New Jersey Teachers Return to Work
DEPTFORD, N.J. — A WEEK after the school year began, negotiators in a strike-bound South Jersey school district have finally reached a tentative agreement, ending the last teacher strike in the state. After examining the tentative agreement, the 331 striking teachers and support staff members of the Deptford Education Association agreed late Friday night to return to their classrooms this morning.
Earlier Friday, the 572 teachers and support staff in the 4,800-pupil South Orange-Maplewood school district agreed to return to work today after negotiators reached a tentative agreement following a 13-hour bargining session.
The two-year pact in Deptford, which has 3,300 students, was hammered out by negotiators for the school district and teachers over the course of 23 hours of talks.
The proposed contract calls for wage increases of 9.06 percent, or about $3,000, for teachers in the first year, and wage hikes of 8.86 percent, or about $3,200, in the second year of the contract, said Jim Crowley, a union spokesman.
Under the new contract, secretaries will receive salary increases of 8.8. percent in the first year and 8.87 percent in the second year, he said.
The contract also cuts out five steps in salary increases, meaning teachers will reach top pay faster, Mr. Crowley said.
``It's a contract I feel we can live with for the next two years,'' said Raymond Leister, the union's head negotiator.
The contract also calls for 15 minutes to be added to the elementary school day in the second year of the contract.
The school board had been seeking to add a half hour to the school day.
The strike began Sept. 5 when teachers refused to report to work on the first day of the 1990-91 school year.
Unresolved are the penalties handed down against teachers and union officials in the two districts for ignoring back-to-work orders from county judges.
Essex County Superior Court Judge Irwin Kimmelman has sentenced 14 union leaders to 30 days in jail for contempt of court.

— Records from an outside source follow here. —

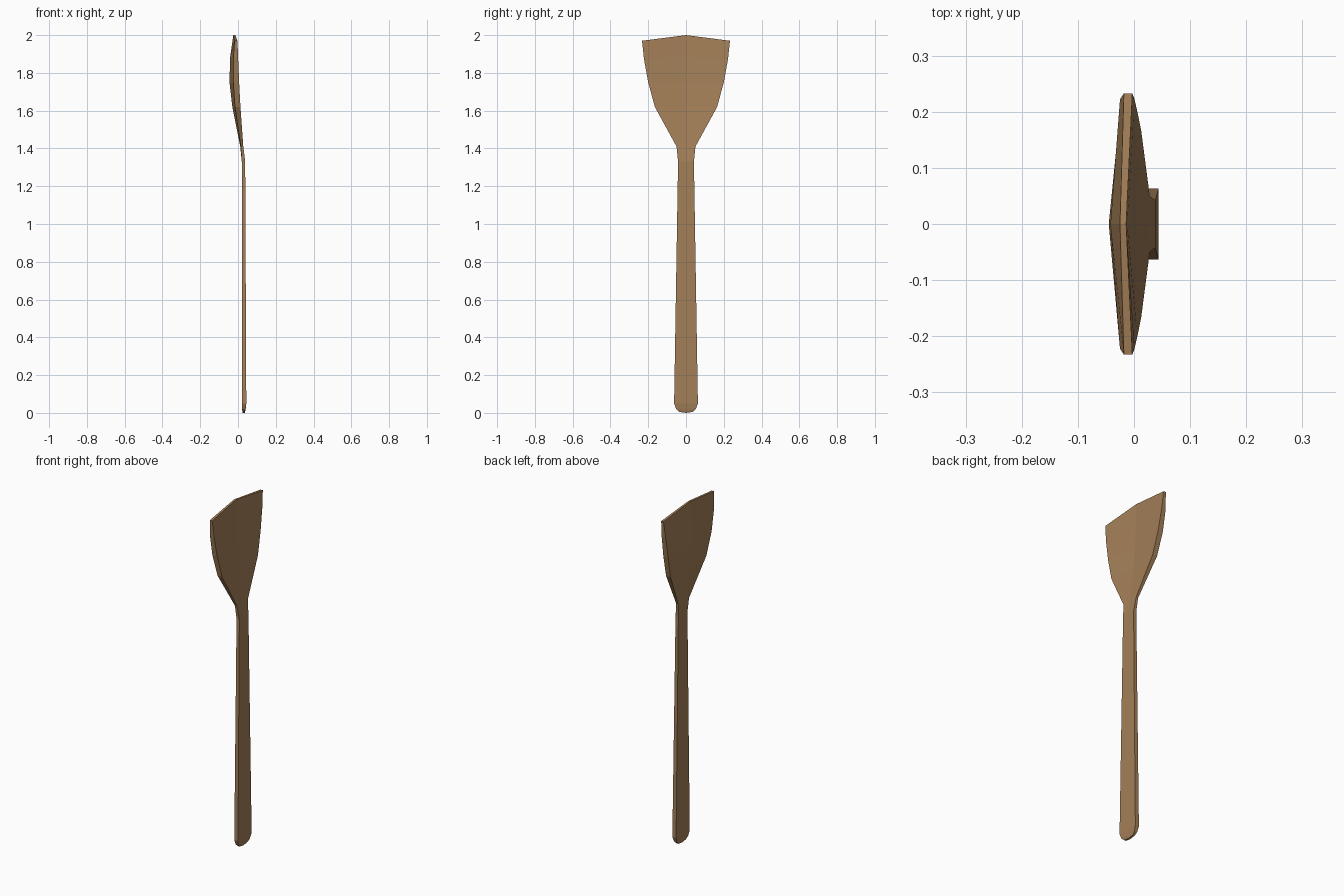
import bpy, bmesh

wood = bpy.data.materials.new("brown wood")
wood.diffuse_color = (0.37, 0.215, 0.098, 1)

# Sections from handle butt to blade tip:
# edge z, centre z, half width, back centre x, back edge x, front centre x, front edge x
sections = [
    (0.005, 0.00, 0.035, 0.025, 0.025, 0.036, 0.036),
    (0.02, 0.015, 0.052, 0.022, 0.022, 0.040, 0.040),
    (0.05, 0.05, 0.063, 0.020, 0.020, 0.044, 0.044),
    (1.33, 1.33, 0.042, 0.020, 0.020, 0.038, 0.038),
    (1.41, 1.41, 0.050, 0.012, 0.015, 0.026, 0.028),
    (1.62, 1.62, 0.165, -0.030, -0.016, 0.004, 0.013),
    (1.75, 1.75, 0.200, -0.045, -0.025, -0.007, 0.006),
    (1.87, 1.88, 0.222, -0.042, -0.025, -0.012, 0.001),
    (1.97, 2.00, 0.233, -0.025, -0.018, -0.014, -0.003),
]

# Spatula: loft of creased six-point sections
bm = bmesh.new()
rings = []
for ze, zc, w, bc, be, fc, fe in sections:
    pts = [(be, -w, ze), (fe, -w, ze), (fc, 0, zc),
           (fe, w, ze), (be, w, ze), (bc, 0, zc)]
    rings.append([bm.verts.new(p) for p in pts])
for a, b in zip(rings, rings[1:]):
    for i in range(6):
        j = (i + 1) % 6
        bm.faces.new((a[i], a[j], b[j], b[i]))

# End caps, each split along the centre line
for r in (rings[0], rings[-1]):
    bm.faces.new((r[0], r[1], r[2], r[5]))
    bm.faces.new((r[5], r[2], r[3], r[4]))
bmesh.ops.recalc_face_normals(bm, faces=bm.faces)

mesh = bpy.data.meshes.new("spatula")
bm.to_mesh(mesh)
bm.free()
mesh.materials.append(wood)
bpy.context.collection.objects.link(bpy.data.objects.new("spatula", mesh))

Gloucester County Superior Court Judge Robert Francis ordered the union and individual teachers to pay the school district's expenses for hiring substitutes and legal fees for staying off the job.